As for the questions I posed to Mr. Cohen, I was somewhat surprised to hear that ExxonMobil isn't looking for the US government to provide it with any assistance in gaining access to resources around the world. Foreign governments routinely help their national and quasi-national oil companies to negotiate for access. ExxonMobil seems able to compete in this arena without help from the US government but is much more concerned about the latter's restrictions on access here at home, and its efforts to tax non-US income that has already been taxed by host governments overseas. And with regard to ExxonMobil's activities in algae, I was informed that R&D is progressing well in both California and in Baytown, TX, where a large pond has just been completed. Mr. Cohen stressed that it was still early days for algae.
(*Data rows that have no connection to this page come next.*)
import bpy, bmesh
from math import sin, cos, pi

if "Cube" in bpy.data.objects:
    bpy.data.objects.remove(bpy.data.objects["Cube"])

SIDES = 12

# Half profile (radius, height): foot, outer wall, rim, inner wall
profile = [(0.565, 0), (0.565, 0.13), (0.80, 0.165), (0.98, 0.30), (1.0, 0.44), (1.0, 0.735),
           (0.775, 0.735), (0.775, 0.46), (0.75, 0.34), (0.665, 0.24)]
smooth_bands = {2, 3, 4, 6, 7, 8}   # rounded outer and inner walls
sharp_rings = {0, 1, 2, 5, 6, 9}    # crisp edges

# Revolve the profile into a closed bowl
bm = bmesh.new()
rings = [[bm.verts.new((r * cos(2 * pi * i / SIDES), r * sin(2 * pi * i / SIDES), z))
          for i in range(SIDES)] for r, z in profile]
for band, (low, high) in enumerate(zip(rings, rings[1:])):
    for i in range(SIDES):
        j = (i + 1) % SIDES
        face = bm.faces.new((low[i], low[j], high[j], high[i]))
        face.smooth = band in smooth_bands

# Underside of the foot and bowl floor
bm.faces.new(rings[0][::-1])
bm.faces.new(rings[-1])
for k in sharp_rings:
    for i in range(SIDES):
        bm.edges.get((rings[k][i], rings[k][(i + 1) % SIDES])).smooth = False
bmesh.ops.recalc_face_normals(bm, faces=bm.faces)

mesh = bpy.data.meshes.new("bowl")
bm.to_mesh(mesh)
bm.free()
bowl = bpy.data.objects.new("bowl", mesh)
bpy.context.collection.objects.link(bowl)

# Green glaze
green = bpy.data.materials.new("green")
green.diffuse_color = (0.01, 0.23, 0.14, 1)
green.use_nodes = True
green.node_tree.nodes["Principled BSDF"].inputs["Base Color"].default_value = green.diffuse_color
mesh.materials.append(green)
The purpose of drawing my readers' attention to the distinction concerning oil companies' large net oil and product purchases isn't to solicit sympathy for an industry that's obviously having a very profitable run, but to remind you that the oil and gasoline price situation is a lot more complicated than suggested by the sound bites we often hear. The biggest companies make most of their profits producing oil and gas outside the US, while refining and marketing here remains a capital-intensive and relatively low-return sideline that many of them have been quietly exiting for years. Ending the industry's tax breaks outside of the comprehensive tax system reform I believe to be necessary probably wouldn't harm the big oil companies as much as it would accelerate their shift away from operations in the US that contribute less to company profits than they do to US energy security.